The City of Aberdeen’s $30.5 million budget for fiscal 2019 was adopted Monday, by unanimous vote of the mayor and City Council.
Property taxes remain the same at $0.6502 per $100 of assessed value of real property and $1.70 per $100 of personal property, according to budget Ordinance 18-O-11.
Water and sewer rates, which were increased last year, will remain unchanged at $19.09 for up to 3,500 gallons and $5.77 for every 1,000 gallons after that for water use. The sewer rates will remain at $23.65 for the first 3,500 gallons and $6.74 per 1,000 gallons additional, according to the ordinance.
The overall budget, which covers general government operations such as police and public works, capital projects and the water, sewer and Ripken Stadium enterprise funds, is $1.46 million lower than the $32.03 million budget adopted for the current fiscal year.
The largest decrease is happening in the capital projects fund, which is going from $3.88 million this year to $2.14 million next year, according to budget documents.
The sewer fund will decrease by more than $400,000, whereas the general fund will increase by $53,910, the water fund by more than $610,000 and the stadium fund by $26,900, according to the budget.
Resident Bob Hartman questioned, during the public comment period of the meeting, increases in two areas of the budget. He asked about debt service, which is $658,180 in for principal and interest payments next year, compared to $469,636 this year, according to the budget.
Mayor Patrick McGrady said that is because the city has changed how it lists police vehicle purchases in the budget — rather than purchase new vehicles and list them as a capital expense, the city is entering into five-year leases with an option to own and listing the expense in debt service.
“It’s just a financial thing,” the mayor said. “It’s not an actual increase.”
Hartman also questioned increased legal expenses. Legal services spending will increase by $65,000, from $116,000 to $181,000, according to the budget.
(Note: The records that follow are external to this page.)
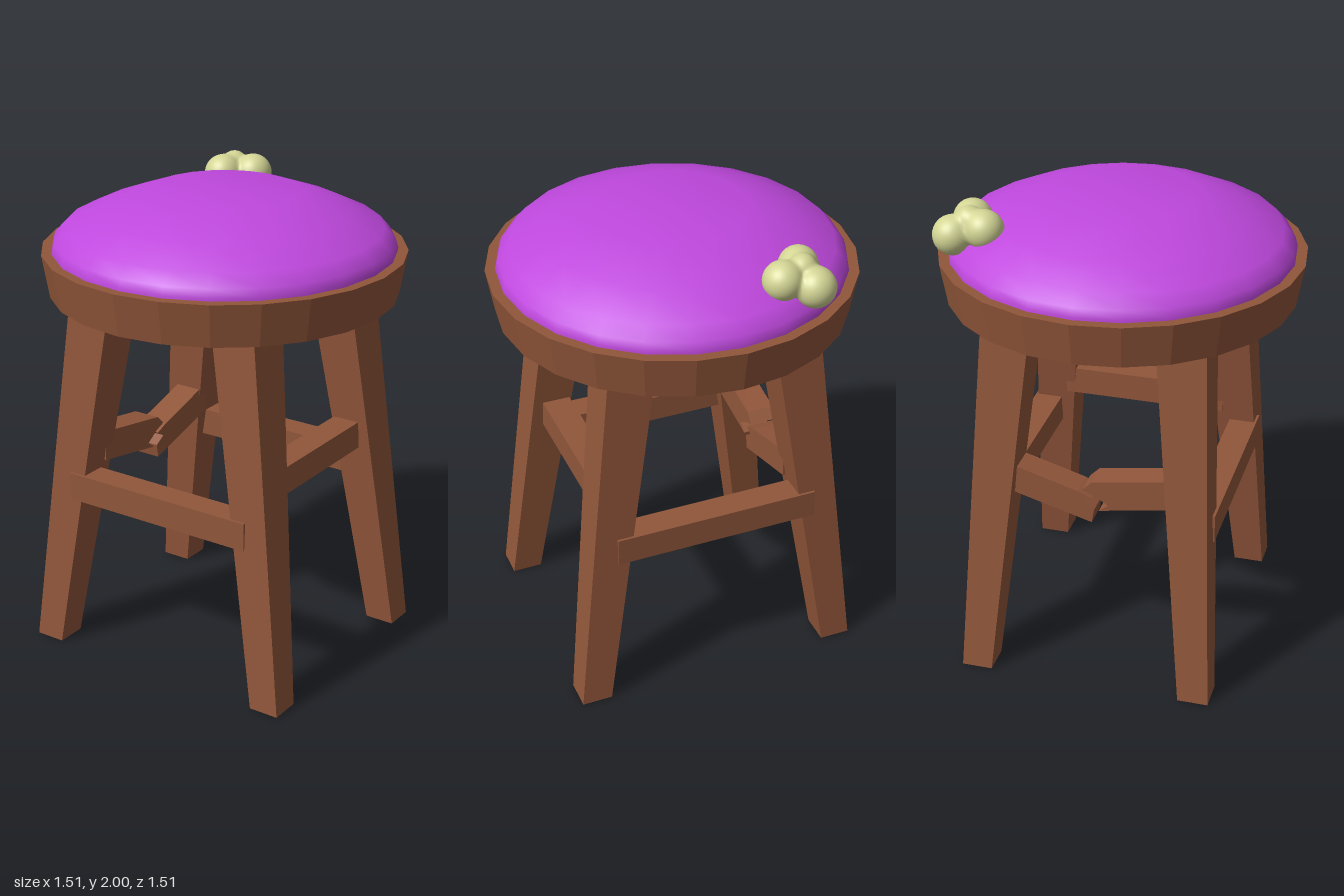
import * as THREE from 'three';
import { mergeVertices } from 'three/addons/utils/BufferGeometryUtils.js';

const wood = new THREE.MeshStandardMaterial({ color: 0x91563a, flatShading: true });
const fabric = new THREE.MeshStandardMaterial({ color: 0xbf48de, side: THREE.DoubleSide });
const gum = new THREE.MeshStandardMaterial({ color: 0xd3d595 });

function add(parent, name, geometry, material) {
  const mesh = new THREE.Mesh(geometry, material);
  mesh.name = name;
  parent.add(mesh);
  return mesh;
}

// Splayed square leg that widens towards the seat; sx, sz pick the corner
function legGeometry(sx, sz) {
  const g = new THREE.BoxGeometry(1, 1, 1);
  const p = g.attributes.position;
  const lerp = THREE.MathUtils.lerp;
  for (let i = 0; i < p.count; i++) {
    const t = p.getY(i) + 0.5;
    const x = p.getX(i) * sx > 0 ? lerp(0.625, 0.45, t) : lerp(0.495, 0.25, t);
    const z = p.getZ(i) * sz > 0 ? lerp(0.54, 0.46, t) : lerp(0.41, 0.255, t);
    p.setXYZ(i, sx * x, t * 1.58, sz * z);
  }
  g.computeVertexNormals();
  return g;
}

// Half of the snapped rail: a (z, y) outline given thickness along x
function brokenRailGeometry(outline) {
  const shape = new THREE.Shape(outline.map(([z, y]) => new THREE.Vector2(z, y)));
  const g = new THREE.ExtrudeGeometry(shape, { depth: 0.12, bevelEnabled: false });
  g.rotateY(-Math.PI / 2); // outline x -> z, thickness -> -x
  g.translate(-0.355, 0, 0);
  return g;
}

// Lumpy blob: a ball pushed out to the softened union of overlapping spheres,
// each of which must contain the blob's centre
function blobGeometry(lobes) {
  let g = new THREE.IcosahedronGeometry(1, 10);
  g.deleteAttribute('normal');
  g.deleteAttribute('uv');
  g = mergeVertices(g);
  const p = g.attributes.position;
  const d = new THREE.Vector3();
  for (let i = 0; i < p.count; i++) {
    d.fromBufferAttribute(p, i).normalize();
    let sum = 0;
    for (const [x, y, z, r] of lobes) {
      const along = d.x * x + d.y * y + d.z * z;
      const reach = along + Math.sqrt(r * r - (x * x + y * y + z * z) + along * along);
      sum += Math.pow(reach, 10);
    }
    d.multiplyScalar(Math.pow(sum, 0.1));
    p.setXYZ(i, d.x, d.y, d.z);
  }
  g.computeVertexNormals();
  return g;
}

export function createModel() {
  const model = new THREE.Group();
  model.name = 'stool';

  // Legs
  for (const sx of [1, -1]) {
    for (const sz of [1, -1]) {
      add(model, (sz > 0 ? 'front' : 'back') + (sx > 0 ? 'Left' : 'Right') + 'Leg', legGeometry(sx, sz), wood);
    }
  }

  // Front and back rails sit low, the left rail sits higher
  for (const sz of [1, -1]) {
    add(model, sz > 0 ? 'frontRail' : 'backRail', new THREE.BoxGeometry(0.88, 0.12, 0.12), wood)
      .position.set(0, 0.75, sz * 0.45);
  }
  add(model, 'leftRail', new THREE.BoxGeometry(0.12, 0.12, 0.72), wood).position.set(0.415, 0.912, 0);

  // Right rail, snapped in the middle with both halves sagging
  const broken = new THREE.Group();
  broken.name = 'brokenRightRail';
  model.add(broken);
  add(broken, 'frontHalf', brokenRailGeometry([
    [0.37, 0.97], [0.37, 0.84], [0.03, 0.78], [0.07, 0.81], [0.01, 0.85], [-0.04, 0.87], [0, 0.91],
  ]), wood);
  add(broken, 'backHalf', brokenRailGeometry([
    [-0.37, 0.95], [-0.37, 0.825], [0, 0.72], [0.01, 0.78], [-0.04, 0.81], [0, 0.835], [-0.06, 0.86],
  ]), wood);

  // Wooden seat
  add(model, 'seat', new THREE.CylinderGeometry(0.753, 0.722, 0.18, 24), wood).position.y = 1.665;

  // Domed cushion with a flat middle
  const dome = [[0.71, 1.74], [0.71, 1.765], [0.7, 1.8], [0.655, 1.85], [0.52, 1.915], [0.31, 1.992], [0, 1.994]];
  add(model, 'cushion', new THREE.LatheGeometry(dome.map(([r, y]) => new THREE.Vector2(r, y)), 24), fabric);

  // Chewed gum stuck to the back of the cushion
  add(model, 'gum', blobGeometry([
    [-0.03, 0.01, 0.068, 0.08],
    [0.073, 0.01, -0.015, 0.08],
    [-0.045, -0.02, -0.06, 0.082],
    [-0.015, 0.04, 0, 0.056],
  ]), gum).position.set(-0.3, 1.9, -0.54);

  return model;
}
“We’ve had a lot of legal fees, and so we’re budgeting for them,” McGrady replied.
Aberdeen officials have been working extensively with City Attorney Frederick Sussman and their bond counsel over the past year on matters such as ensuring the city does not violate federal laws regarding tax-exempt construction bonds used to finance building Ripken Stadium as it moves ahead with managing manage non-baseball events at the ballpark.
McGrady also offered an amendment Monday to remove $225,000 budgeted for repairing curbs and sidewalks along West Bel Air Avenue downtown. The city is contributing money to replace decorative brick pavers as part of the State Highway Administration’s planned resurfacing of West Bel Air between Paradise Road and Route 40.
He did not get a second on his amendment from any council members, though, so it did not move forward.
The mayor argued that there are many other capital projects in the city in need of funds, and there are “a lot of parts of the community that don’t have any sidewalks.”
“To replace sidewalks that are perfectly functional because State Highway is doing a project on West Bel Air Avenue, I find objectionable, but if there’s no second, okay,” McGrady said.
The issue was discussed in greater detail during a work session before the council meeting.
City Manager Randy Robertson said he has heard complaints about the decorative brick pavers becoming slick and icy. Phyllis Grover, director of planning and community development, said the bricks were installed 25 years ago in partnership with the SHA to enhance the appearance of downtown.
Grover said she noticed multiple cracks in the bricks while walking the sidewalks Monday morning, though.
“I would think, if there was one street in the whole entire city that would need sidewalks it would be Bel Air Avenue,” Councilwoman Sandra Landbeck said.
McGrady expressed concerns about needing $225,000 for other capital projects such as water and sewer improvements, “stuff that needs to happen.”
““Yes, it would be nice to have new sidewalks but I’m cautious about a recession happening in the near future, and I don’t want to be in a position where we spent all of our cash and we’re trying to figure out how we’re going to finance stuff without raising taxes next year,” he said.